§ **MATERIAL TO PROCESS**
* * *

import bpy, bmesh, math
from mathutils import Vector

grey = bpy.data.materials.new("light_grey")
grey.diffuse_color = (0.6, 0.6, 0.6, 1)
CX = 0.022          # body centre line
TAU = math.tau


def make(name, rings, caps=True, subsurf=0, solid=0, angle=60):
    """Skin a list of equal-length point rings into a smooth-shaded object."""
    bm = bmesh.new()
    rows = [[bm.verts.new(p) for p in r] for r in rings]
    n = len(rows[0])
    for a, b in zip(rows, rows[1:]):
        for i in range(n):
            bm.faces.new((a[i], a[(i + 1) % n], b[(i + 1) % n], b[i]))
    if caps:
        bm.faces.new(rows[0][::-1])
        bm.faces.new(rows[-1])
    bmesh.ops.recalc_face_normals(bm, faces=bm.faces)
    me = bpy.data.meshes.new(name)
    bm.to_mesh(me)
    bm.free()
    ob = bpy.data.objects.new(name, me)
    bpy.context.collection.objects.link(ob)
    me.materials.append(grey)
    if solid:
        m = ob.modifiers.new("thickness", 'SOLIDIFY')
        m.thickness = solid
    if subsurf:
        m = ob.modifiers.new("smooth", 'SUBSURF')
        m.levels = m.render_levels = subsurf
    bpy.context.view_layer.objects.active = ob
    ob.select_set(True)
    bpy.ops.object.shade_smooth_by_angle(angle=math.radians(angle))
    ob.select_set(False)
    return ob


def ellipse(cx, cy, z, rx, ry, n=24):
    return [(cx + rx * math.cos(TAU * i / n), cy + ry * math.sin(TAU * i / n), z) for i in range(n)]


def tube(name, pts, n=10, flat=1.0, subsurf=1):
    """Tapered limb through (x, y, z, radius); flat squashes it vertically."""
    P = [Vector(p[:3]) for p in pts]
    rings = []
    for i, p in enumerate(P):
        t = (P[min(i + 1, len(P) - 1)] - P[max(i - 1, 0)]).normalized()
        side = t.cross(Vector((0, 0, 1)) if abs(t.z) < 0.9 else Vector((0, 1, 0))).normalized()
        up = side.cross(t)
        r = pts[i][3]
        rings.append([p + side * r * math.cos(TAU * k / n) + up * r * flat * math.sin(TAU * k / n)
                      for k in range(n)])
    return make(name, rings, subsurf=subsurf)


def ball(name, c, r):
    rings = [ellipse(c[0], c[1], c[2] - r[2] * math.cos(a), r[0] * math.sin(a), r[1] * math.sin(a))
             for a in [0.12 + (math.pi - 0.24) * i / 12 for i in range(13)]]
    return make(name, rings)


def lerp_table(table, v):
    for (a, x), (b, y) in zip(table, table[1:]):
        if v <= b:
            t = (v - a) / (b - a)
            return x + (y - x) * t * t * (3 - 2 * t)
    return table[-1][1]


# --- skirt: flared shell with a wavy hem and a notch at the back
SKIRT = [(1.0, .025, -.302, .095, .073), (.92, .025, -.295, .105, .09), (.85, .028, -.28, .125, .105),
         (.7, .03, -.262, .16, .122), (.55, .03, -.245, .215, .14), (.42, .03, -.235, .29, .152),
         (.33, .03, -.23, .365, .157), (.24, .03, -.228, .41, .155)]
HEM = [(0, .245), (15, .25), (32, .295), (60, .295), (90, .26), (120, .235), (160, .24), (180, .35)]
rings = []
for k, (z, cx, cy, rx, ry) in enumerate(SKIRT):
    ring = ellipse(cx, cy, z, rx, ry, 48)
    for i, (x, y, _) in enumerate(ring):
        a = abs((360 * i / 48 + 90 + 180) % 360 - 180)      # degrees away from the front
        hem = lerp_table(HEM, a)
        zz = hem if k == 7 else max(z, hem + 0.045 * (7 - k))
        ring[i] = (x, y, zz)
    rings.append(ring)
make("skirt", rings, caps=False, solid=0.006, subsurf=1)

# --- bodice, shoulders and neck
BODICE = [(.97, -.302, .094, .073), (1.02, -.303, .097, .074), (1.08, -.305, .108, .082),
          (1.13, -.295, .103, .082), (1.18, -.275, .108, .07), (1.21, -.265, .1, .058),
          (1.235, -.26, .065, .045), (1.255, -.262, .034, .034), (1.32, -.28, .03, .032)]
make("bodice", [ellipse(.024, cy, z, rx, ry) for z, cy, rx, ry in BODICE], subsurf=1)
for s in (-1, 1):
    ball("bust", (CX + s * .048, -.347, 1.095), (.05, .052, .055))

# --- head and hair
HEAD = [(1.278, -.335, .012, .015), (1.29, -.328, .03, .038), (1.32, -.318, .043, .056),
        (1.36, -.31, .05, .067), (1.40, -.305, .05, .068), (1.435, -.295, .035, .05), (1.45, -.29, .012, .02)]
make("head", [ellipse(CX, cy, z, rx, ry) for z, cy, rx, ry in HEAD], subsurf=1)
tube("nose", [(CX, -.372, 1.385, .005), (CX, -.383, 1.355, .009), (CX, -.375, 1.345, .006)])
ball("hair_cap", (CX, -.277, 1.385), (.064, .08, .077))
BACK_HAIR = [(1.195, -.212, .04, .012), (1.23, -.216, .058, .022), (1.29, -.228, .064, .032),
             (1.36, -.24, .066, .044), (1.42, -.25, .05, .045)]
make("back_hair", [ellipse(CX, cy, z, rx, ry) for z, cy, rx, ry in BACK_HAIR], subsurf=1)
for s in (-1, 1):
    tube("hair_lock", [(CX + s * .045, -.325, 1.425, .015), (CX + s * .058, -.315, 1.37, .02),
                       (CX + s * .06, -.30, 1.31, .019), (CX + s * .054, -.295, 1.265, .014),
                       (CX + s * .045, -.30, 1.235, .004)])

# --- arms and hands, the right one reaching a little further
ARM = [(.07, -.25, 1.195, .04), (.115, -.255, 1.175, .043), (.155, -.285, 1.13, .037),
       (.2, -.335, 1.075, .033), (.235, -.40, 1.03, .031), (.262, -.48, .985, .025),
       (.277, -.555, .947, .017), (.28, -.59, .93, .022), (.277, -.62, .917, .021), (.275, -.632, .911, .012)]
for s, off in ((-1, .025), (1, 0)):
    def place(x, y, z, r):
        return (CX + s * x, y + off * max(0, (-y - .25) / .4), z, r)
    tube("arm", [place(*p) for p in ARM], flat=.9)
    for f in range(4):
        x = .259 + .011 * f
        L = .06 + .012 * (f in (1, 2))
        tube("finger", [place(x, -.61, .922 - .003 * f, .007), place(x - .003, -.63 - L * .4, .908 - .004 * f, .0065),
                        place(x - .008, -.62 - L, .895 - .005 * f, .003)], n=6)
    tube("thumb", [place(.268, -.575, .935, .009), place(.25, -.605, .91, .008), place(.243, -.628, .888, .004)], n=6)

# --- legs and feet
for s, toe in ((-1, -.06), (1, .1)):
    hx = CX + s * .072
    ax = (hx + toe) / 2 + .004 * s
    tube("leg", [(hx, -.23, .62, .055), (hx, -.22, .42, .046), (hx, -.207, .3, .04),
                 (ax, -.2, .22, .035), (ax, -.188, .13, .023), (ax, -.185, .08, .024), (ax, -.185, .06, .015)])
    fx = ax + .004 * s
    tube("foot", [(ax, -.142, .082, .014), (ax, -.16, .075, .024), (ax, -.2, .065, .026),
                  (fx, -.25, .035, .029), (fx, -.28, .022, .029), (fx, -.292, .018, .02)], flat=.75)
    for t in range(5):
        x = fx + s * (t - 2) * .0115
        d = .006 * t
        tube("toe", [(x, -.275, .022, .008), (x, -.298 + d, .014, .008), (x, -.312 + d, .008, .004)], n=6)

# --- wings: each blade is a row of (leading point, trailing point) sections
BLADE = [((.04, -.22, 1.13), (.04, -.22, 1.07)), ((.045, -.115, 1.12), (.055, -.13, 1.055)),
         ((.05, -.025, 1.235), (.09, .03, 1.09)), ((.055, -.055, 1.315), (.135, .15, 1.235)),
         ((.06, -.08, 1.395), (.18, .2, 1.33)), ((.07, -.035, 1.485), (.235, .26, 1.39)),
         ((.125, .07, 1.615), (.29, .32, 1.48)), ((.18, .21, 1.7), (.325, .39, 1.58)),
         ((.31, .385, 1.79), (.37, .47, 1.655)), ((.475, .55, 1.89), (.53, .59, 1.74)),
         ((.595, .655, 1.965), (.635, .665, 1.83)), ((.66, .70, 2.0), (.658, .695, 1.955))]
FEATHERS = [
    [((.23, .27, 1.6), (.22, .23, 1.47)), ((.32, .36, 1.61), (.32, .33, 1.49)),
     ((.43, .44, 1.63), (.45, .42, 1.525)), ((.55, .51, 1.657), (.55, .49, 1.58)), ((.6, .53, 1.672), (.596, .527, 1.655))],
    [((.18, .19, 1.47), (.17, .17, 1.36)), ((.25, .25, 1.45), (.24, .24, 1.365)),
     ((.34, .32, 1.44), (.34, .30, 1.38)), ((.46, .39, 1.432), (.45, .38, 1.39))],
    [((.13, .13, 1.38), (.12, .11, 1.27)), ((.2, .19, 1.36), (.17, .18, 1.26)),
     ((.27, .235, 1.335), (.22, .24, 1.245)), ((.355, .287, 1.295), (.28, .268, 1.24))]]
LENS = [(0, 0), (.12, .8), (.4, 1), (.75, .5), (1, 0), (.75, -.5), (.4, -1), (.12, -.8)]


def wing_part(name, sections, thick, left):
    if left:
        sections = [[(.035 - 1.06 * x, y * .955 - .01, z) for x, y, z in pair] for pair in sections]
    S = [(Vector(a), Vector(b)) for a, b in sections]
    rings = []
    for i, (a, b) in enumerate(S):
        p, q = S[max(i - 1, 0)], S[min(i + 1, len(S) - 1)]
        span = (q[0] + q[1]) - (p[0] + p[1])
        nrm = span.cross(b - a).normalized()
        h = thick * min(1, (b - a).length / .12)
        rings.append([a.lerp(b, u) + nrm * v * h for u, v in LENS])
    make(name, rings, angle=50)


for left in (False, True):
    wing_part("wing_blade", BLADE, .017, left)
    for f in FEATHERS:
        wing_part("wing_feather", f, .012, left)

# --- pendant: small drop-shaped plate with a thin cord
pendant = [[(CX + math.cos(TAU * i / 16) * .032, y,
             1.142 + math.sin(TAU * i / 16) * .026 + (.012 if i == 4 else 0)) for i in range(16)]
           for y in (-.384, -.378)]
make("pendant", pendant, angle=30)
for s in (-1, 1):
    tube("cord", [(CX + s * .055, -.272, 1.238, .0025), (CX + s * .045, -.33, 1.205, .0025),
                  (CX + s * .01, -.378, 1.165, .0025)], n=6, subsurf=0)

* * *

Which lines of the records contain "ellipse"? Show each of them.

§ **RESPONSE AREA**
def ellipse(cx, cy, z, rx, ry, n=24):
    rings = [ellipse(c[0], c[1], c[2] - r[2] * math.cos(a), r[0] * math.sin(a), r[1] * math.sin(a))
    ring = ellipse(cx, cy, z, rx, ry, 48)
make("bodice", [ellipse(.024, cy, z, rx, ry) for z, cy, rx, ry in BODICE], subsurf=1)
make("head", [ellipse(CX, cy, z, rx, ry) for z, cy, rx, ry in HEAD], subsurf=1)
make("back_hair", [ellipse(CX, cy, z, rx, ry) for z, cy, rx, ry in BACK_HAIR], subsurf=1)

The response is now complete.